Life and career
Born in Newick, Sussex, Langridge was an all-rounder who played first-class cricket for almost thirty years, James Langridge – always called by his forename to distinguish him from his younger brother, Sussex opening batsman John Langridge – was a middle-order left-handed batsman and a slow left-arm spin bowler. Initially played by Sussex from 1924 as a batsman, he scored 1,000 runs in an English cricket season twenty times and finished with 31,716 runs and 42 centuries. He ranks as 52nd on the all-time list of run-getters, 11 places behind his own brother.
Langridge developed in the late 1920s as a spin bowler of exceptional accuracy, but lacking in flight. When pitches became treacherous due to rain followed by sunshine, he could be difficult to play and, in six seasons between 1930 and 1937, he took 100 wickets, completing the all-rounder’s double of 1,000 runs and 100 wickets each time. He headed Sussex’ bowling averages in 1933, 1935, 1937 and 1939, but unaccountably failed as a bowler in the wet summers of 1936 and 1938. In 1937, Langridge scored 2,082 runs and took 102 wickets, a feat achieved only once since (by Trevor Bailey in 1959). In the process he set a record by scoring 2,000 runs in a season with only one century. In all, he took 1,530 wickets, which puts him 77th on the all-time list. His 622 appearances for Sussex are a county record. He also played first-class cricket for Auckland in 1927/28.
Langridge’s Test match career amounted to just eight games, spread over thirteen years. On his debut against the West Indies at Old Trafford in 1933, he took seven wickets for 56 runs in the second innings. He was then picked for the 1933-34 Marylebone Cricket Club (MCC) tour to India under Douglas Jardine, where he scored 70 in the Test at Calcutta and took five wickets for 63 runs at Madras. He later made a single appearances in the 1935 series against South Africa, and against India, in both 1936 and 1946. The presence in the England team of left-arm spinner Hedley Verity undoubtedly restricted Langridge’s Test opportunities. After Verity’s death in the War, Langridge was picked at the age of 40 for the MCC tour of Australia in 1946-47 under Wally Hammond, and was chosen for the Third Test at Melbourne, but had to withdraw after injuring his groin in practice. He never played Test cricket again.

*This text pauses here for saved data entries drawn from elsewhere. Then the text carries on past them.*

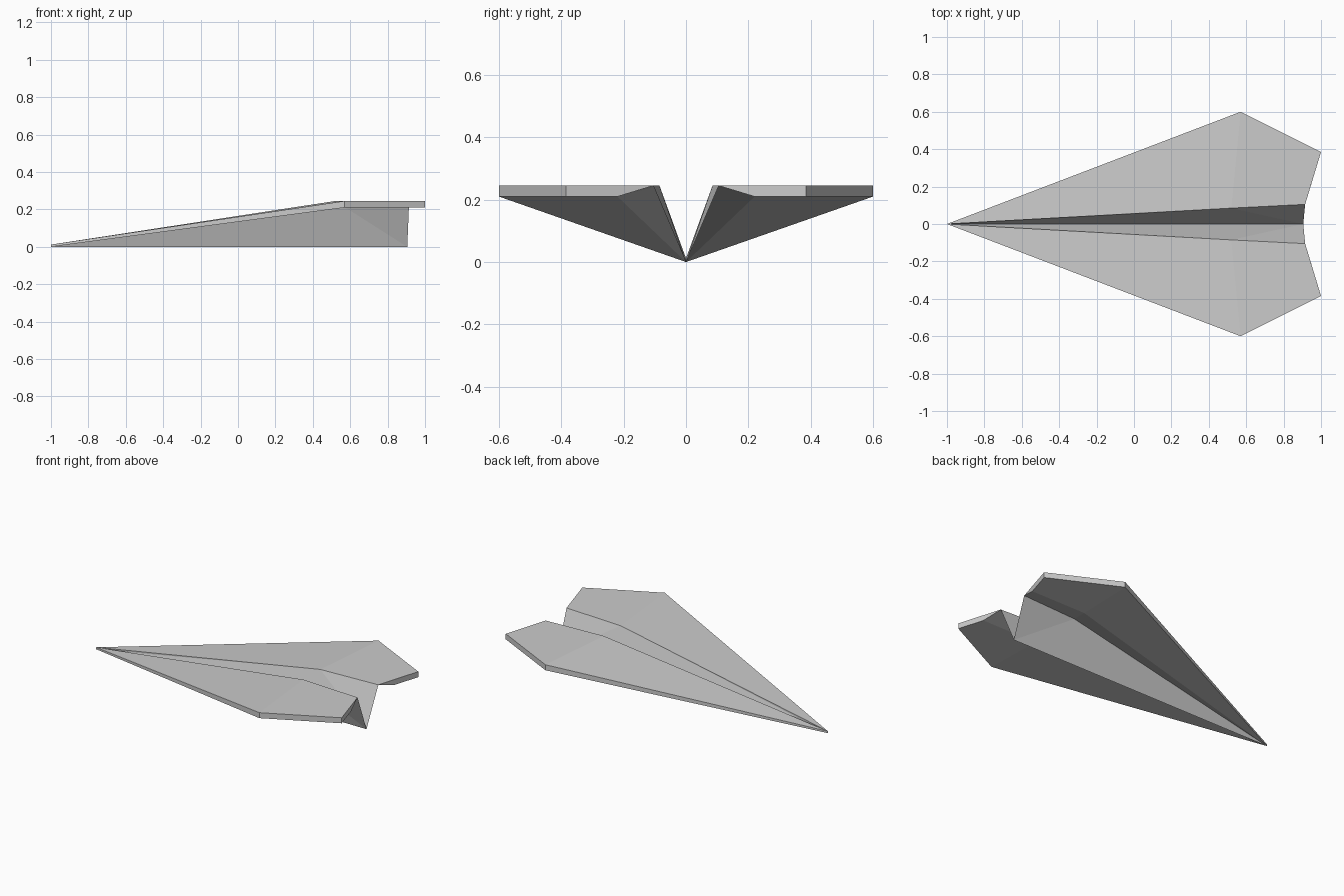
import bpy

if "Cube" in bpy.data.objects:
    bpy.data.objects.remove(bpy.data.objects["Cube"])


def sheet(name, points, faces):
    """One half of a folded part, mirrored across the centre line."""
    mesh = bpy.data.meshes.new(name)
    mesh.from_pydata(points, [], faces)
    obj = bpy.data.objects.new(name, mesh)
    bpy.context.collection.objects.link(obj)
    mirror = obj.modifiers.new("mirror", 'MIRROR')
    mirror.use_axis = (False, True, False)
    mirror.use_clip = True
    return obj


TOP, LOW = 0.245, 0.21
nose = (-1, 0, 0.012)
nose_low = (-1, 0, 0)
bend = (0.52, 0.085, TOP)
root = (0.915, 0.105, TOP)

# Wings: flat top, vertical rim, underside bevelled up to the inner fold
tail, tip = (1.0, 0.385), (0.57, 0.6)
sheet("wings", [
    nose, bend, root, (*tail, TOP), (*tip, TOP),
    nose_low, (0.56, 0.22, LOW), (0.95, 0.22, LOW), (*tail, LOW), (*tip, LOW),
], [
    (0, 1, 4), (1, 2, 3, 4),                 # top
    (5, 9, 6), (6, 9, 8, 7),                 # underside
    (5, 6, 1), (6, 7, 2, 1),                 # bevel to fold
    (0, 4, 9, 5), (4, 3, 8, 9), (2, 7, 8, 3),  # rim
])

# Keel: thin V-shaped fold joining the wings
sheet("keel_fold", [nose_low, (0.905, 0, 0), root, bend, nose],
      [(0, 1, 3), (1, 2, 3), (0, 3, 4)])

Langridge was captain of Sussex from 1950 to 1952, only the third professional player, after Les Berry of Leicestershire and Tom Dollery of Warwickshire, to be appointed the regular captain of a county club in the 20th century (Ewart Astill captained Leicestershire for a season in 1935, but only because no amateur could be found to do the job). He was one of the Wisden Cricketers of the Year in 1932.
After retirement, he was county coach at Sussex until 1959. His son, Richard, opened the batting for Sussex regularly in the 1960s.
Langridge died in Brighton, Sussex, in September 1966, at the age of 60.